◆ Extracted data ◆
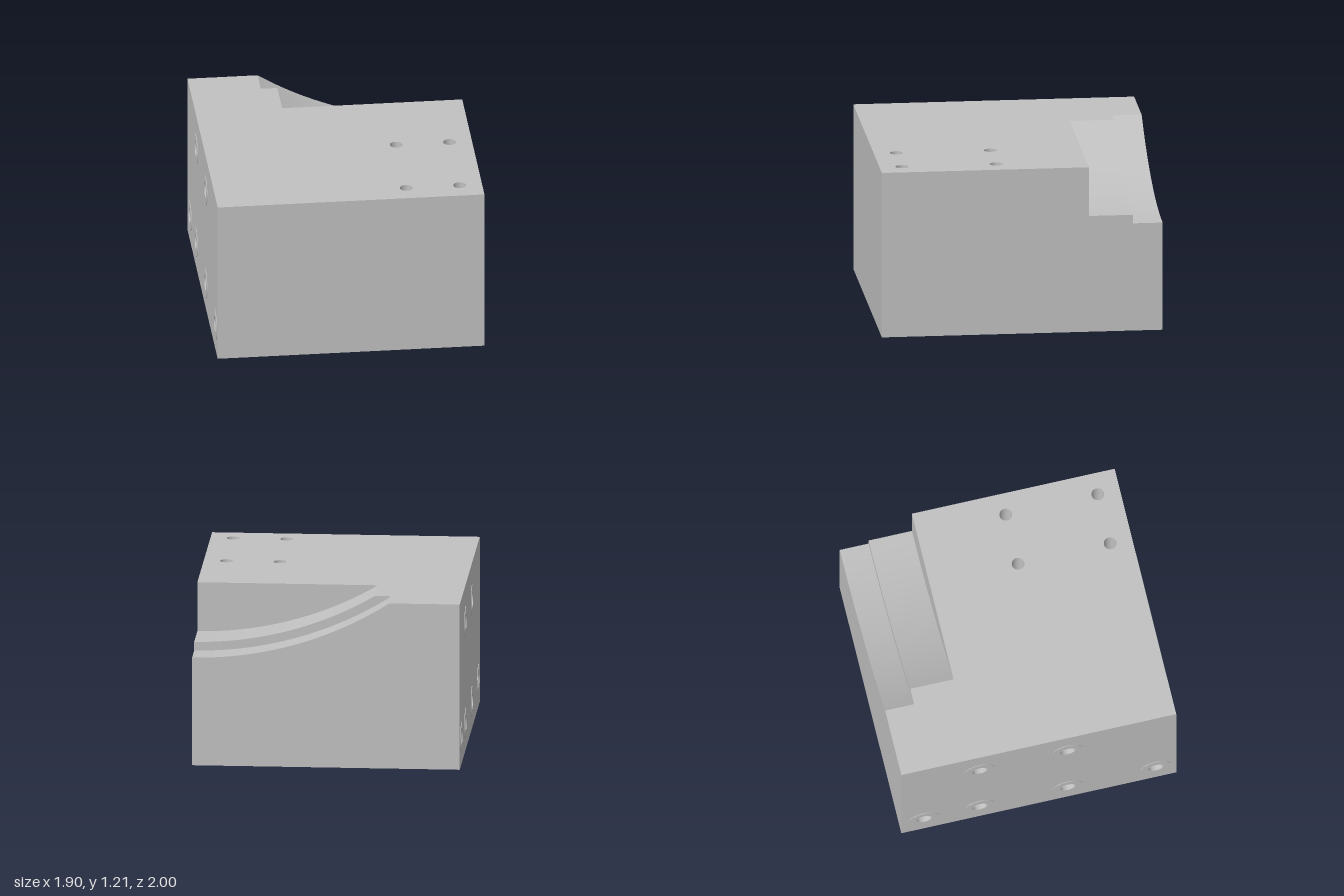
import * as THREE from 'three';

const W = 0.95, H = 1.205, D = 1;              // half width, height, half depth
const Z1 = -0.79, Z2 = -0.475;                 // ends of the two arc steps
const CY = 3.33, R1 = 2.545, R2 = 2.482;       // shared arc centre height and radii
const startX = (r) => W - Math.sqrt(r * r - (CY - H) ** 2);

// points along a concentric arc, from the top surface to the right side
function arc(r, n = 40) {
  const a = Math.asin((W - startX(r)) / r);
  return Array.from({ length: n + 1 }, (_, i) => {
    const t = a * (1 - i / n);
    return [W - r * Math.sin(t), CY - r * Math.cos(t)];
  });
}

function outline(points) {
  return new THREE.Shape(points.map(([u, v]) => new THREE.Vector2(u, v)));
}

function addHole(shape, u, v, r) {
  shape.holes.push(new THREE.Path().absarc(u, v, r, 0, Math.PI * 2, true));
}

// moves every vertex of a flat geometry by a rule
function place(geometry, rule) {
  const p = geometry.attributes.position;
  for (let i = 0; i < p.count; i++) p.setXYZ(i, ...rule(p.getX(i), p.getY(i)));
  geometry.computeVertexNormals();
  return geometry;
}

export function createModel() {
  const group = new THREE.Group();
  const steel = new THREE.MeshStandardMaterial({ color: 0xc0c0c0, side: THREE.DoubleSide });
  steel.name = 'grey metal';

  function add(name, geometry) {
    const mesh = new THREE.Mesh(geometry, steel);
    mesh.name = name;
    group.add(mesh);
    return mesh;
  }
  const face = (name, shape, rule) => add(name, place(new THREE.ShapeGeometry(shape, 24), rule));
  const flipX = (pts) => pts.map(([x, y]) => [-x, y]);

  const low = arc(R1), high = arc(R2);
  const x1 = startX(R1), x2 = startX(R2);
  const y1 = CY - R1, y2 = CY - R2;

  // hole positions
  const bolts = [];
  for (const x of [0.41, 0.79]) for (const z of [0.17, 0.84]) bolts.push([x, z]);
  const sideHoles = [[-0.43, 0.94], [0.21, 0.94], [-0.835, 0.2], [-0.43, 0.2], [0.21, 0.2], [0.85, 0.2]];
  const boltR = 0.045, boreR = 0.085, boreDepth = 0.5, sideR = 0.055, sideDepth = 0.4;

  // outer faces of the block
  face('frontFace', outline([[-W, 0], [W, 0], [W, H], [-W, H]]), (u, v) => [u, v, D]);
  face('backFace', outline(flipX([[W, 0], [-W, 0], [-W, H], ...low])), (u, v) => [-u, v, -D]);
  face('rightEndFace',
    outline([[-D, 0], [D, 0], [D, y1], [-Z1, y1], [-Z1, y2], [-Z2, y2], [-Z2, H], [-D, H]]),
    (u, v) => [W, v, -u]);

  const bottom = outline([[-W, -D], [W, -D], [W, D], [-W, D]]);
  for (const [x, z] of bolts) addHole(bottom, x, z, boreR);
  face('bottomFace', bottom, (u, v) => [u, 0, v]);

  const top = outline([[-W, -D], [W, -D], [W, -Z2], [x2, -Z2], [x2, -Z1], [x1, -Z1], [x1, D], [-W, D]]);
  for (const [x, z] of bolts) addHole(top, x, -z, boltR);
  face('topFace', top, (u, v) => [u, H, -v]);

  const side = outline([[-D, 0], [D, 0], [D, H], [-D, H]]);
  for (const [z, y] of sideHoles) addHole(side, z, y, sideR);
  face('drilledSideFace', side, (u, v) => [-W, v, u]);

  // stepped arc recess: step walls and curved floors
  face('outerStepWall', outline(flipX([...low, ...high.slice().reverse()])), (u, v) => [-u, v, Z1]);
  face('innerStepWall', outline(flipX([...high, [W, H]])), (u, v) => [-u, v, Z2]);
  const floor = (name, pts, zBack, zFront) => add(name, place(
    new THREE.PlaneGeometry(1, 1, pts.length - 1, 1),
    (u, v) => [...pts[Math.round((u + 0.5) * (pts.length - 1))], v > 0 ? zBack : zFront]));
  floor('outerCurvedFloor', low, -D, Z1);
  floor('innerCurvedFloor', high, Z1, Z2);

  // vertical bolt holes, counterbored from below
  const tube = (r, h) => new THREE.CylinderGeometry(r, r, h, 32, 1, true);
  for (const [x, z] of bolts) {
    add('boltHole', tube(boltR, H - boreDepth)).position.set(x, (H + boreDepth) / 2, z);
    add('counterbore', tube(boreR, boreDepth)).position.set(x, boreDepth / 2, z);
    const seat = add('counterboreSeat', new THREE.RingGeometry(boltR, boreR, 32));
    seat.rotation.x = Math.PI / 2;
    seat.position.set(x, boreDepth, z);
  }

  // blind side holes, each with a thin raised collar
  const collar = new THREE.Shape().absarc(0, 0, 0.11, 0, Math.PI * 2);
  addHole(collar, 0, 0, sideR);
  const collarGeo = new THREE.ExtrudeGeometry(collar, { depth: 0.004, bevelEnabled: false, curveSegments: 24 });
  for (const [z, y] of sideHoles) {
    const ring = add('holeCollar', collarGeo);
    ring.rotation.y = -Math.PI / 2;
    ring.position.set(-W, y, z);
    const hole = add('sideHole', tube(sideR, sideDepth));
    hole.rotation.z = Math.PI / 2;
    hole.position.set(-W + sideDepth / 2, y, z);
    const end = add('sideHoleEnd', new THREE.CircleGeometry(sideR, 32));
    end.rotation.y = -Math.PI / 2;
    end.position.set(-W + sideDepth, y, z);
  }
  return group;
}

◆ Task details ◆
Restate exactly, and only, every line from the one that contains "end.rotation.y = -Math.PI / 2;" through the last line of the records.

◆ Task response ◆
    end.rotation.y = -Math.PI / 2;
    end.position.set(-W + sideDepth, y, z);
  }
  return group;
}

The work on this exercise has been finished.